* [WORK REQUIRED]:
Using the records below, quote only the span that opens with the line containing "top = [bm.verts.new((x, y, 0.321))" and closes with the line containing "w, z1 - bar)", exactly and inclusively.

Records from a data collection
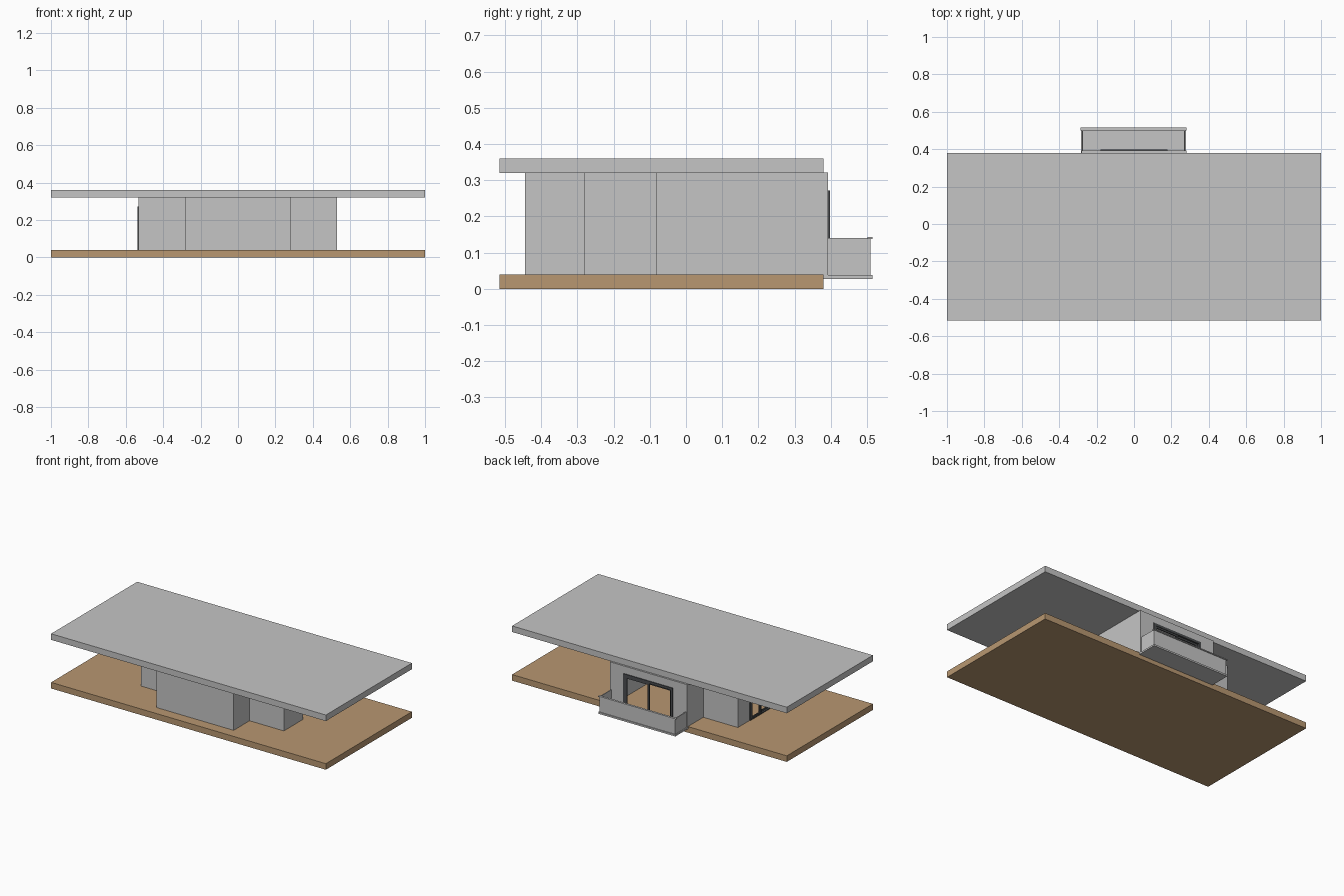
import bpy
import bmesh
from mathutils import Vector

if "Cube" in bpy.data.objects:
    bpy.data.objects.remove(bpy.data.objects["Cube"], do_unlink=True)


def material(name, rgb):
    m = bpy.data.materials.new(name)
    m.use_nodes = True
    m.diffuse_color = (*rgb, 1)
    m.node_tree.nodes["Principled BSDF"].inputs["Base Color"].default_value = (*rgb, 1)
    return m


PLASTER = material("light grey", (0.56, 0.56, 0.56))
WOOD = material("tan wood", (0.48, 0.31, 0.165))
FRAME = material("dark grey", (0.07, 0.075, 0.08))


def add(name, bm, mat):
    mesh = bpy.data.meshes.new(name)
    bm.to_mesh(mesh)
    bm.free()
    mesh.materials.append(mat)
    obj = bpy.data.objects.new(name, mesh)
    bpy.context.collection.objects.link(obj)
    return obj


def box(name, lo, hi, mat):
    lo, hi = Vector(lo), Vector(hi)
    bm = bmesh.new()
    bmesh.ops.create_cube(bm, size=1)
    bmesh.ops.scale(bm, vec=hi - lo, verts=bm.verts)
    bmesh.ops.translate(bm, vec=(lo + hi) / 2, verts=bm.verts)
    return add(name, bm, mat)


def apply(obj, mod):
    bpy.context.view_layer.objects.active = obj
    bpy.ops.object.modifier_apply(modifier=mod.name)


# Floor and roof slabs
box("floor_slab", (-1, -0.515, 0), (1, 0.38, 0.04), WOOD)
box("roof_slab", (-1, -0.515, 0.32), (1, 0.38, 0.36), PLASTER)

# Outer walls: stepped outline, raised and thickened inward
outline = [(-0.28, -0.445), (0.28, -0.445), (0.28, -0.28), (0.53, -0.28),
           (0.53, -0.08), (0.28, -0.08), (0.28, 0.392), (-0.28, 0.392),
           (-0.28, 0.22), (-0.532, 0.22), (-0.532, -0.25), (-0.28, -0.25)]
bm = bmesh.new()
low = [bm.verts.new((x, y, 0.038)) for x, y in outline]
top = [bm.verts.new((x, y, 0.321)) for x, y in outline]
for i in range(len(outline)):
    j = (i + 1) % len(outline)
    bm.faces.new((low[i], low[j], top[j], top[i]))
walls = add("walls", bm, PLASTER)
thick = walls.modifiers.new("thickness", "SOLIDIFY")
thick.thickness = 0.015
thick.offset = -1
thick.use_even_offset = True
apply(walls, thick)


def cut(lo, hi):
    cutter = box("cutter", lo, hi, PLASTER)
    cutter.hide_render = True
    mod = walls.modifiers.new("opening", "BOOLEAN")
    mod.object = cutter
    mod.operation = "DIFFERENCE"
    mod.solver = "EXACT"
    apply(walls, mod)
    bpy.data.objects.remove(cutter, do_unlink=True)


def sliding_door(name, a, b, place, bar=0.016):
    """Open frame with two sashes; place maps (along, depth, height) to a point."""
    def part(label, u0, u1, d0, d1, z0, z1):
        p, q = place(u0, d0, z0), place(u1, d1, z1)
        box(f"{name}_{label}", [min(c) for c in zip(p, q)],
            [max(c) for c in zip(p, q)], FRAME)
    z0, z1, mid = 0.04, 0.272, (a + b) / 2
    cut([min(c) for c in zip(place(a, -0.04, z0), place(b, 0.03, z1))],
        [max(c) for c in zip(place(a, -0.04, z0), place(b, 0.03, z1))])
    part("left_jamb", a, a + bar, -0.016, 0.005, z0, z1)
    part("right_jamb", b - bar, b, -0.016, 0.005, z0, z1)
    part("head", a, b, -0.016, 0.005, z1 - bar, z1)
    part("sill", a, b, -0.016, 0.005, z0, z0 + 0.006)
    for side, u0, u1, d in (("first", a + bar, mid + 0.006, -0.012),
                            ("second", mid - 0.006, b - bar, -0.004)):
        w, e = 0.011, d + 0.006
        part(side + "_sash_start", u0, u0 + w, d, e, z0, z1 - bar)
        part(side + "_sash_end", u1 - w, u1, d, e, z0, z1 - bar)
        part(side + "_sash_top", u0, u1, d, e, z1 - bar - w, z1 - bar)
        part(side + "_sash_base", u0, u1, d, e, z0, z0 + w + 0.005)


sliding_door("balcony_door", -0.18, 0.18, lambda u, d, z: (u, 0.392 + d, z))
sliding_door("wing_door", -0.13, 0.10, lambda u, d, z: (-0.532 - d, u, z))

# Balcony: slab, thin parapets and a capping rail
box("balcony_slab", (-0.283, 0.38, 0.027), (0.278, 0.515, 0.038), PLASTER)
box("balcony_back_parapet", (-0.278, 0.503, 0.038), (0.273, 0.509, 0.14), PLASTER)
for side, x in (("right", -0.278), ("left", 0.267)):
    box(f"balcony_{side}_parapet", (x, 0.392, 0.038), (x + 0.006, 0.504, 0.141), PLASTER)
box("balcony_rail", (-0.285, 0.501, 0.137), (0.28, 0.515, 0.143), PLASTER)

* [WRITTEN RESPONSE]:
top = [bm.verts.new((x, y, 0.321)) for x, y in outline]
for i in range(len(outline)):
    j = (i + 1) % len(outline)
    bm.faces.new((low[i], low[j], top[j], top[i]))
walls = add("walls", bm, PLASTER)
thick = walls.modifiers.new("thickness", "SOLIDIFY")
thick.thickness = 0.015
thick.offset = -1
thick.use_even_offset = True
apply(walls, thick)


def cut(lo, hi):
    cutter = box("cutter", lo, hi, PLASTER)
    cutter.hide_render = True
    mod = walls.modifiers.new("opening", "BOOLEAN")
    mod.object = cutter
    mod.operation = "DIFFERENCE"
    mod.solver = "EXACT"
    apply(walls, mod)
    bpy.data.objects.remove(cutter, do_unlink=True)


def sliding_door(name, a, b, place, bar=0.016):
    """Open frame with two sashes; place maps (along, depth, height) to a point."""
    def part(label, u0, u1, d0, d1, z0, z1):
        p, q = place(u0, d0, z0), place(u1, d1, z1)
        box(f"{name}_{label}", [min(c) for c in zip(p, q)],
            [max(c) for c in zip(p, q)], FRAME)
    z0, z1, mid = 0.04, 0.272, (a + b) / 2
    cut([min(c) for c in zip(place(a, -0.04, z0), place(b, 0.03, z1))],
        [max(c) for c in zip(place(a, -0.04, z0), place(b, 0.03, z1))])
    part("left_jamb", a, a + bar, -0.016, 0.005, z0, z1)
    part("right_jamb", b - bar, b, -0.016, 0.005, z0, z1)
    part("head", a, b, -0.016, 0.005, z1 - bar, z1)
    part("sill", a, b, -0.016, 0.005, z0, z0 + 0.006)
    for side, u0, u1, d in (("first", a + bar, mid + 0.006, -0.012),
                            ("second", mid - 0.006, b - bar, -0.004)):
        w, e = 0.011, d + 0.006
        part(side + "_sash_start", u0, u0 + w, d, e, z0, z1 - bar)
        part(side + "_sash_end", u1 - w, u1, d, e, z0, z1 - bar)
        part(side + "_sash_top", u0, u1, d, e, z1 - bar - w, z1 - bar)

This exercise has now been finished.